DETROIT -

A hard working family man who was celebrating what was supposed to be a momentous occasion suddenly became another victim of brutal gun violence.

In an instant, life and how he sees it, changed for forever.

Local 4’s Sandra Ali sat down with Sean Kelley for his story.

“Some mornings I wake up and, oh, it’s so rough. I tell my wife, ‘I don’t like this. It will be so black,” Kelley said.

On Jan. 12 of this year, Kelley and a friend were walking to their car in a strip mall parking lot on Joy Road near Evergreen.

Out of the corner of his eye, he saw someone approaching.

“This guy just came out of nowhere,” Kelley said.

It was a gunman with a .45 caliber pistol.

“I could just see the evil in his face,” Kelley said.

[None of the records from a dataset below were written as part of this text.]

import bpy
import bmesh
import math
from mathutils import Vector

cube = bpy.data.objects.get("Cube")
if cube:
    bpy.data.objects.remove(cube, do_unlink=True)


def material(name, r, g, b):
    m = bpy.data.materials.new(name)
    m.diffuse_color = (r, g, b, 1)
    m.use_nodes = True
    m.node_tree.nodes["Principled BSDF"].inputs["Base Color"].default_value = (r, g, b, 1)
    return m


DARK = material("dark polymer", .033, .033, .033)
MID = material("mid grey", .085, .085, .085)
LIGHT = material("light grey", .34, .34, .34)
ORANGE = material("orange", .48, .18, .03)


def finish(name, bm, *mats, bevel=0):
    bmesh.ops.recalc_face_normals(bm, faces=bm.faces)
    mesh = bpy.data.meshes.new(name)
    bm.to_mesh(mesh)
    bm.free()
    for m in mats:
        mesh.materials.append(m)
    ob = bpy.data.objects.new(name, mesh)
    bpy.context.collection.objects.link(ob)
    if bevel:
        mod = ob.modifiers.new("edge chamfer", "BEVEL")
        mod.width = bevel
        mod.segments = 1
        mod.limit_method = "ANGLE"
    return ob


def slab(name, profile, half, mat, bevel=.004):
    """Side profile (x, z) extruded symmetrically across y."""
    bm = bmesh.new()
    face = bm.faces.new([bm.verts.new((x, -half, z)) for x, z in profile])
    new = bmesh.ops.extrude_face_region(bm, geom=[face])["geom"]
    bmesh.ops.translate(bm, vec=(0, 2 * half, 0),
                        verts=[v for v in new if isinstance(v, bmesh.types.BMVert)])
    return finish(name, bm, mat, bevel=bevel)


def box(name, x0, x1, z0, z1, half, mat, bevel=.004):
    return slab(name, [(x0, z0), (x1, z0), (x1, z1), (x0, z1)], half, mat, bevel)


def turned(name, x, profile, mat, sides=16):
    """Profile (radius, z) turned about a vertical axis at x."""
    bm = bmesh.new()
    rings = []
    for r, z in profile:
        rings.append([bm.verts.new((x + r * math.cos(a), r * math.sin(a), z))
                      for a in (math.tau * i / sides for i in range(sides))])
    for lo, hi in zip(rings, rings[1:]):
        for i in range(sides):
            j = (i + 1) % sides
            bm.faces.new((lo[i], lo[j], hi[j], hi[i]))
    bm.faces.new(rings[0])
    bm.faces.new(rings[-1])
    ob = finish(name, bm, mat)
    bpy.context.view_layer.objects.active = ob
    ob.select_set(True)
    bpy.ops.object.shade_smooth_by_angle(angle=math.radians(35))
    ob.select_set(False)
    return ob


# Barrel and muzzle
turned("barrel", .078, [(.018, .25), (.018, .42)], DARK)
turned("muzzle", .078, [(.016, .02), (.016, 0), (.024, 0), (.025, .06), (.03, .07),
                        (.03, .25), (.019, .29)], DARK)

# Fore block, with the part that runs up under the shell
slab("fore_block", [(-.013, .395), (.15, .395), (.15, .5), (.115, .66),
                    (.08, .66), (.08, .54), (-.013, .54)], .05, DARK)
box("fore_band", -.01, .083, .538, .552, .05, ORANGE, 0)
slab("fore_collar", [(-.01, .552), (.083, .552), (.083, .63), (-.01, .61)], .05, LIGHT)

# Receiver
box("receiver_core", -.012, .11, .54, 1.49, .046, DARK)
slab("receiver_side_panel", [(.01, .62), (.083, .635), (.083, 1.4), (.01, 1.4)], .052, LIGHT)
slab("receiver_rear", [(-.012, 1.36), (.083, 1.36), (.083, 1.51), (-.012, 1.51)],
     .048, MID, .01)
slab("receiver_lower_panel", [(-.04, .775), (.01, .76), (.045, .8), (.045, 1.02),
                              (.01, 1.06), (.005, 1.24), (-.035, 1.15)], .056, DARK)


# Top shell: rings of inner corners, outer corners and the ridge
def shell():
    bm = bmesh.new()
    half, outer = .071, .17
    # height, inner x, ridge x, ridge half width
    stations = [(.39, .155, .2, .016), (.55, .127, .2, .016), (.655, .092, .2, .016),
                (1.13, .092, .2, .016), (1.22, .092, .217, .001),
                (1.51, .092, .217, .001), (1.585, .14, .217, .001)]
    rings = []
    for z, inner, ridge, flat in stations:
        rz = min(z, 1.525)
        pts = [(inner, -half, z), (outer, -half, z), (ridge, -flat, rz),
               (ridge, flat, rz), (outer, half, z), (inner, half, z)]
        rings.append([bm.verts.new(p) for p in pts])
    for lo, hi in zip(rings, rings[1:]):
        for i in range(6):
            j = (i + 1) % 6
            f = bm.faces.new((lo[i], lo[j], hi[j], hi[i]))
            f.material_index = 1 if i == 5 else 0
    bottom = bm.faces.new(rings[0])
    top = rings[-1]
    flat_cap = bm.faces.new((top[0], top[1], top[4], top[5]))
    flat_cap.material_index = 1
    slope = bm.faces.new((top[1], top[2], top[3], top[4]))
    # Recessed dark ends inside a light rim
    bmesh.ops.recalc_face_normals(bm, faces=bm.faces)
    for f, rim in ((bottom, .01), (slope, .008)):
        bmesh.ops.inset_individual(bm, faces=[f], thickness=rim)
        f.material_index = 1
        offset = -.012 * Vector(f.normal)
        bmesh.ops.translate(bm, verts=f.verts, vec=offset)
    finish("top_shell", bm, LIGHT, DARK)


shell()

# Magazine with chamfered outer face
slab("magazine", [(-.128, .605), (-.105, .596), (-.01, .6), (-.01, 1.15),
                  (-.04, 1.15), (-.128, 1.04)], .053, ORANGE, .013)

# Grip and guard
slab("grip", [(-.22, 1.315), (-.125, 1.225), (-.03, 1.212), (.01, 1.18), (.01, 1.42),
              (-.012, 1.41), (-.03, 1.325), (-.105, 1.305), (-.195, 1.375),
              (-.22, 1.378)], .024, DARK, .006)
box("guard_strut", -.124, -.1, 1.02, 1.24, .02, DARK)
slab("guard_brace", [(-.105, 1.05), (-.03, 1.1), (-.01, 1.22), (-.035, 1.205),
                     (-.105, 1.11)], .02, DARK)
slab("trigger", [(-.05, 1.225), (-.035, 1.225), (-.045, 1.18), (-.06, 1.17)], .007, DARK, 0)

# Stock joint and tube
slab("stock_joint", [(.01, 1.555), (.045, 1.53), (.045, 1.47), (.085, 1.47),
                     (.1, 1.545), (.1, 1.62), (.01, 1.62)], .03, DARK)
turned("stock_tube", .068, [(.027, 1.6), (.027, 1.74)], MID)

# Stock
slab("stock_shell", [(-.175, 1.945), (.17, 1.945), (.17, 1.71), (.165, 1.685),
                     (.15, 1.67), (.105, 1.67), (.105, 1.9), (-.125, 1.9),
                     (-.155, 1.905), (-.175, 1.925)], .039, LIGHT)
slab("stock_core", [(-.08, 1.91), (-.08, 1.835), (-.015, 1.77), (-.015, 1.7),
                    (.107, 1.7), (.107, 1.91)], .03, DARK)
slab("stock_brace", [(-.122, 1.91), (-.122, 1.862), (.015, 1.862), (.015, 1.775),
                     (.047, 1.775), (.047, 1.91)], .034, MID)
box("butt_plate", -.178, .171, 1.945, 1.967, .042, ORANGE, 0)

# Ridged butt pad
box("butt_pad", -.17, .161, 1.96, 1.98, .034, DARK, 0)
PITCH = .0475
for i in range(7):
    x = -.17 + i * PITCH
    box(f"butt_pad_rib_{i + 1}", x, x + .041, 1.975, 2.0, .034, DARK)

Then, the gunshots came.

“It was like thunder, like an eruption,” Kelley said.

He was shot in the head at point blank range.

“The bullet went in from my right side and exited on the left side. It was a clean exit,” Kelley said. “I thought one of my teeth had fallen out, something was rattling inside my mouth. When I spit it in my hand, it was a bullet.”

Kelley said that was the last memory he had before everything went dark.

He woke up in the hospital to some grave news.

“Initially, when I got to Sinai-Grace, they told me I would never be able to see out of either eye,” Kelley said.

He was completely blind.

“I can’t even see the sun, the stars or the daylight,” Kelley said. “My most prized possession, my wife and son, I can’t even see anymore.”

Kelley’s wife, Larhonda, had just given birth to their son.

Kelley said he’s grateful he can still touch and hold his son, even if he can’t see what he looks like.

“It’s just so disturbing to me that right now the only thing I have is a vague memory of him,” the father said.

Kelley and his family are struggling to adjust to his new life.

Doctors have told him they might one day be able to restore some sight to his left eye.

But until then, Kelley said he’s focused on bringing attention to the growing epidemic of gun violence and catching the gunman who targeted him.

Kelley said he’s been told by detectives on his case that more than 60 percent of shooting cases like his go unsolved.

Kelley has not been able to work, and his family is in need of help.

Anyone willing to donate can do so at any Flagstar Bank under the “The Sean Kelley Support Team - #111012689.”

There is also a Facebook page: Sean Kelley Northern High School